------ Available data

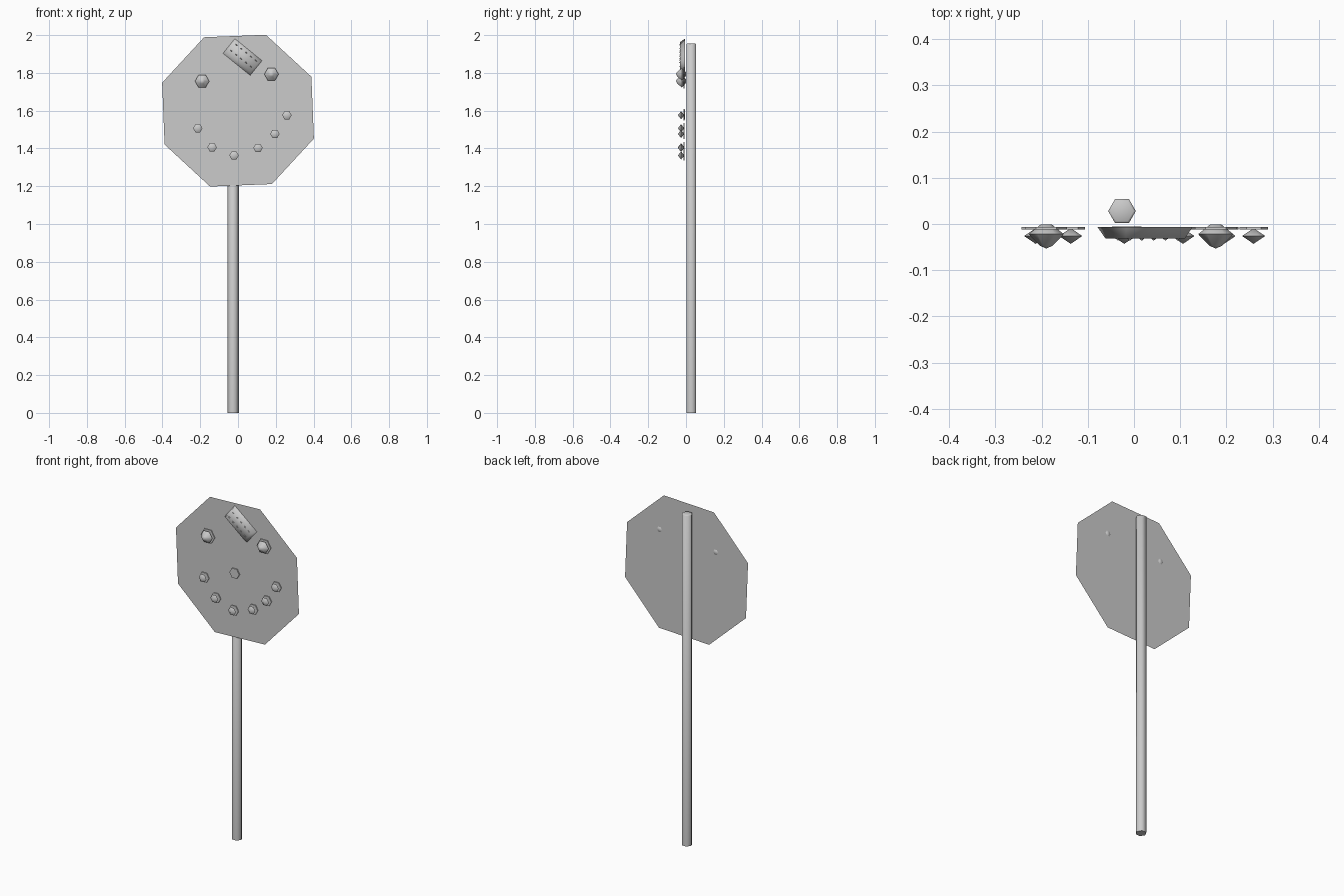
import bpy, bmesh, math
from mathutils import Matrix

if "Cube" in bpy.data.objects:
    bpy.data.objects.remove(bpy.data.objects["Cube"], do_unlink=True)

grey = bpy.data.materials.new("plain_grey")
grey.use_nodes = True
grey.diffuse_color = (0.6, 0.6, 0.6, 1)
grey.node_tree.nodes["Principled BSDF"].inputs["Base Color"].default_value = (0.6, 0.6, 0.6, 1)

FORWARD = Matrix.Rotation(math.pi / 2, 4, "X")   # turns local +z towards the front


def finish(name, bm, matrix, smooth=None, closed=True):
    if closed:
        bmesh.ops.recalc_face_normals(bm, faces=bm.faces)
    mesh = bpy.data.meshes.new(name)
    bm.to_mesh(mesh)
    bm.free()
    mesh.transform(matrix)
    mesh.materials.append(grey)
    obj = bpy.data.objects.new(name, mesh)
    bpy.context.collection.objects.link(obj)
    if smooth:
        bpy.ops.object.select_all(action="DESELECT")
        bpy.context.view_layer.objects.active = obj
        obj.select_set(True)
        bpy.ops.object.shade_smooth_by_angle(angle=math.radians(smooth))
    return obj


def lathe(name, profile, matrix, sides=6, smooth=None):
    """Closed solid from (radius, height) rings; radius 0 makes a tip."""
    bm = bmesh.new()
    rings = []
    for r, h in profile:
        turns = [math.tau * i / sides for i in range(sides)] if r else [0]
        rings.append([bm.verts.new((r * math.cos(a), r * math.sin(a), h)) for a in turns])
    for low, high in zip(rings, rings[1:]):
        for i in range(sides):
            j = (i + 1) % sides
            quad = [low[i % len(low)], low[j % len(low)], high[j % len(high)], high[i % len(high)]]
            bm.faces.new(list(dict.fromkeys(quad)))
    for ring in (rings[0], rings[-1]):
        if len(ring) > 1:
            bm.faces.new(ring)
    return finish(name, bm, matrix, smooth)


# Post
lathe("post", [(0.03, 0), (0.03, 1.952), (0.025, 1.955)],
      Matrix.Translation((-0.026, 0.028, 0)), smooth=65)

# Octagonal sheet
bm = bmesh.new()
angles = [math.radians(24.8 + 45 * i) for i in range(8)]
bm.faces.new([bm.verts.new((0.428 * math.cos(a), 0.428 * math.sin(a), 0)) for a in angles])
finish("sign_plate", bm, Matrix.Translation((0, -0.005, 1.6)) @ FORWARD, closed=False)


# Studs: a thin washer with a pointed bead on it
def stud(name, x, z, washer, bead):
    place = Matrix.Translation((x, 0, z)) @ FORWARD
    lathe(name + "_washer", [(washer, 0.007), (washer, 0.012)], place)
    lathe(name + "_bead", bead, place, smooth=85)


large = [(0.012, 0.001), (0.038, 0.022), (0.014, 0.047), (0, 0.053)]
small = [(0, 0.009), (0.025, 0.026), (0, 0.043)]
for i, (x, z) in enumerate([(-0.19, 1.756), (0.177, 1.793)]):
    stud(f"large_stud_{i + 1}", x, z, 0.045, large)
for i, (x, z) in enumerate([(-0.213, 1.507), (-0.137, 1.406), (-0.021, 1.363),
                            (0.106, 1.403), (0.195, 1.477), (0.259, 1.576)]):
    stud(f"small_stud_{i + 1}", x, z, 0.031, small)

# Flat centre nut
lathe("centre_nut", [(0.032, 0.005), (0.032, 0.012)],
      Matrix.Translation((-0.016, 0, 1.582)) @ FORWARD)

# Slanted raised strip with two rows of small teeth
tilt = Matrix.Translation((0.024, 0, 1.884)) @ FORWARD @ Matrix.Rotation(math.radians(-39), 4, "Z")
bm = bmesh.new()
bmesh.ops.create_cube(bm, size=1)
for v in bm.verts:
    front = v.co.z > 0
    v.co.x *= 0.165 if front else 0.185
    v.co.y *= 0.07 if front else 0.1
    v.co.z = 0.031 if front else 0.006
finish("slanted_strip", bm, tilt, smooth=80)
for row, y in enumerate((-0.012, 0.03)):
    for i in range(5):
        lathe(f"strip_tooth_{row + 1}_{i + 1}", [(0.009, 0.03), (0, 0.036)],
              tilt @ Matrix.Translation((-0.066 + 0.033 * i, y, 0)) @ Matrix.Diagonal((1, 0.4, 1, 1)),
              sides=4)
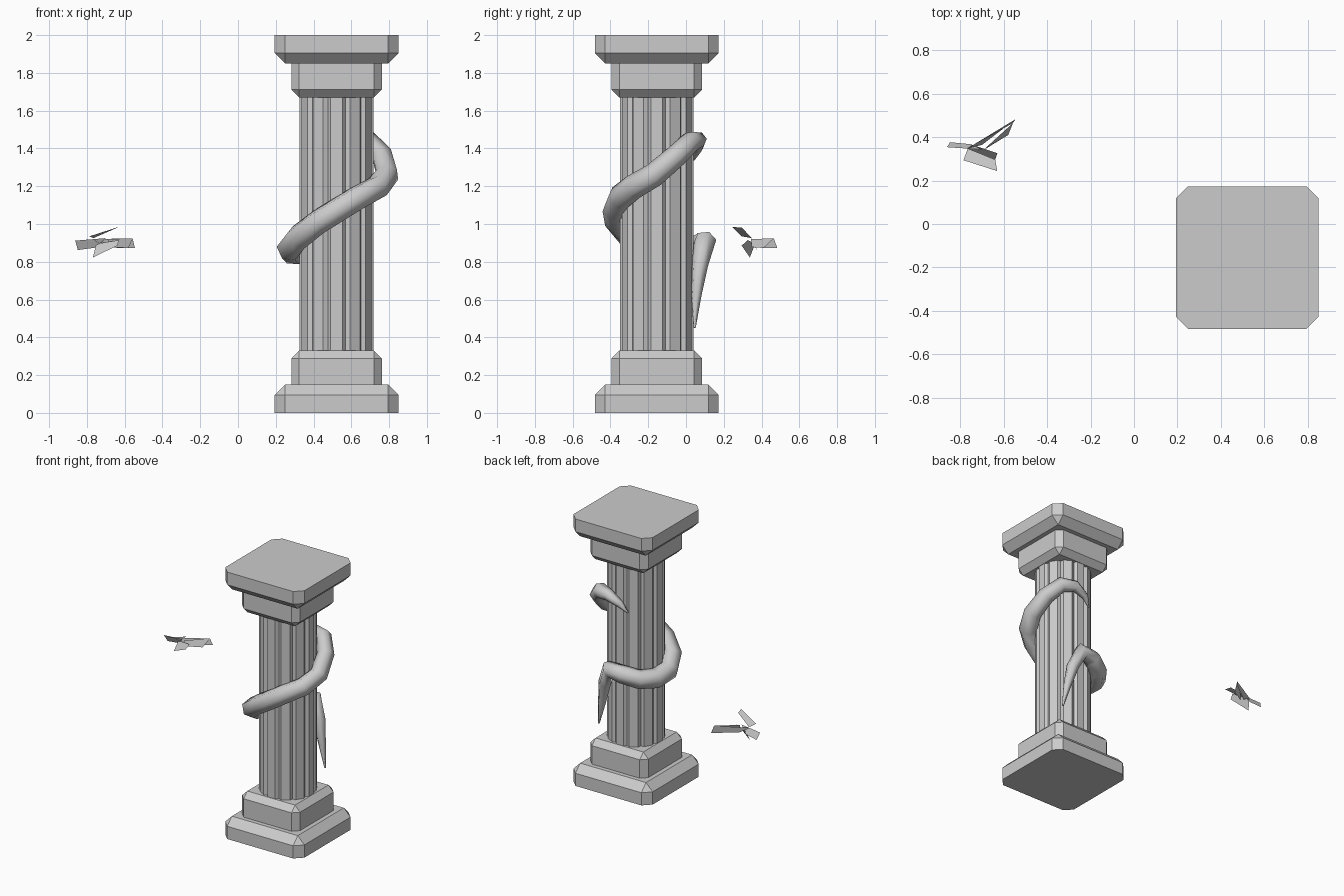
import bpy, bmesh, math

if "Cube" in bpy.data.objects:
    bpy.data.objects.remove(bpy.data.objects["Cube"])

CX, CY = 0.522, -0.155


def add_mesh(name, bm):
    me = bpy.data.meshes.new(name)
    bmesh.ops.recalc_face_normals(bm, faces=bm.faces)
    bm.to_mesh(me)
    bm.free()
    ob = bpy.data.objects.new(name, me)
    bpy.context.collection.objects.link(ob)
    return ob


def slab(name, half, z_outer, z_inner, cut):
    """Square block; vertical edges and the z_inner rim are chamfered."""
    bm = bmesh.new()
    bmesh.ops.create_cube(bm, size=1)
    mid, h = (z_outer + z_inner) / 2, abs(z_inner - z_outer)
    for v in bm.verts:
        v.co = (CX + v.co.x * 2 * half, CY + v.co.y * 2 * half, mid + v.co.z * h)
    edges = [e for e in bm.edges
             if not all(abs(v.co.z - z_outer) < 1e-4 for v in e.verts)]
    bmesh.ops.bevel(bm, geom=edges, offset=cut, segments=1, affect='EDGES')
    return add_mesh(name, bm)


# Base and mirrored capital
for part, flip in (("base", False), ("capital", True)):
    for tier, half, z0, z1, cut in (("plinth", 0.328, 0, 0.15, 0.055),
                                    ("collar", 0.24, 0.15, 0.33, 0.042)):
        if flip:
            z0, z1 = 2 - z0, 2 - z1
        slab(f"{part}_{tier}", half, z0, z1, cut)

# Fluted shaft: flat ridges alternating with shallow grooves
bm = bmesh.new()
N = 12
ring = []
for i in range(N):
    for da, r in ((-9, 0.198), (9, 0.198), (15, 0.181)):
        a = math.radians(i * 360 / N + da)
        ring.append(bm.verts.new((CX + r * math.cos(a), CY + r * math.sin(a), 0.32)))
face = bm.faces.new(ring)
ext = bmesh.ops.extrude_face_region(bm, geom=[face])
for g in ext["geom"]:
    if isinstance(g, bmesh.types.BMVert):
        g.co.z = 1.70
if face.is_valid is False:
    bmesh.ops.holes_fill(bm, edges=bm.edges)
add_mesh("fluted_shaft", bm)

# Vine winding round the shaft: angle, distance from axis, height, thickness
path = [(50, 0.262, 0.45, 0.006), (57, 0.25, 0.62, 0.028), (66, 0.25, 0.78, 0.045),
        (80, 0.26, 0.91, 0.06), (103, 0.255, 0.895, 0.065), (130, 0.245, 0.86, 0.068),
        (158, 0.245, 0.85, 0.07), (188, 0.25, 0.87, 0.07), (215, 0.245, 0.93, 0.07),
        (245, 0.23, 1.01, 0.068), (272, 0.22, 1.075, 0.068), (300, 0.225, 1.14, 0.068),
        (330, 0.25, 1.195, 0.066), (357, 0.268, 1.26, 0.064), (383, 0.262, 1.36, 0.06),
        (408, 0.25, 1.44, 0.055), (432, 0.235, 1.445, 0.042), (455, 0.22, 1.40, 0.026),
        (470, 0.21, 1.34, 0.005)]
cu = bpy.data.curves.new("vine", 'CURVE')
cu.dimensions = '3D'
cu.bevel_depth = 1.0
cu.bevel_resolution = 1
cu.use_fill_caps = True
sp = cu.splines.new('POLY')
sp.points.add(len(path) - 1)
for p, (deg, r, z, thick) in zip(sp.points, path):
    a = math.radians(deg)
    p.co = (CX + r * math.cos(a), CY + r * math.sin(a), z, 1)
    p.radius = thick
sp.use_smooth = True
vine = bpy.data.objects.new("vine", cu)
bpy.context.collection.objects.link(vine)
bpy.context.view_layer.objects.active = vine
vine.select_set(True)
bpy.ops.object.convert(target='MESH')

# Small folded blades floating beside the column
blades = [
    [(-.63, .244, .985), (-.64, .297, .98), (-.766, .348, .925), (-.786, .294, .935)],
    [(-.64, .295, .885), (-.63, .326, .915), (-.75, .366, .895), (-.768, .338, .823)],
    [(-.77, .347, .92), (-.558, .465, .924), (-.546, .483, .873), (-.70, .365, .875)],
    [(-.69, .345, .92), (-.558, .465, .924), (-.58, .41, .873), (-.685, .346, .878)],
    [(-.862, .354, .912), (-.848, .377, .862), (-.755, .368, .875), (-.70, .343, .925)],
]
bm = bmesh.new()
for quad in blades:
    bm.faces.new([bm.verts.new(c) for c in quad])
add_mesh("floating_blades", bm)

------------

**Your task**
From the records above, copy each line where the word "radians" can be found.

**Solution to this exercise**
        bpy.ops.object.shade_smooth_by_angle(angle=math.radians(smooth))
angles = [math.radians(24.8 + 45 * i) for i in range(8)]
tilt = Matrix.Translation((0.024, 0, 1.884)) @ FORWARD @ Matrix.Rotation(math.radians(-39), 4, "Z")
        a = math.radians(i * 360 / N + da)
    a = math.radians(deg)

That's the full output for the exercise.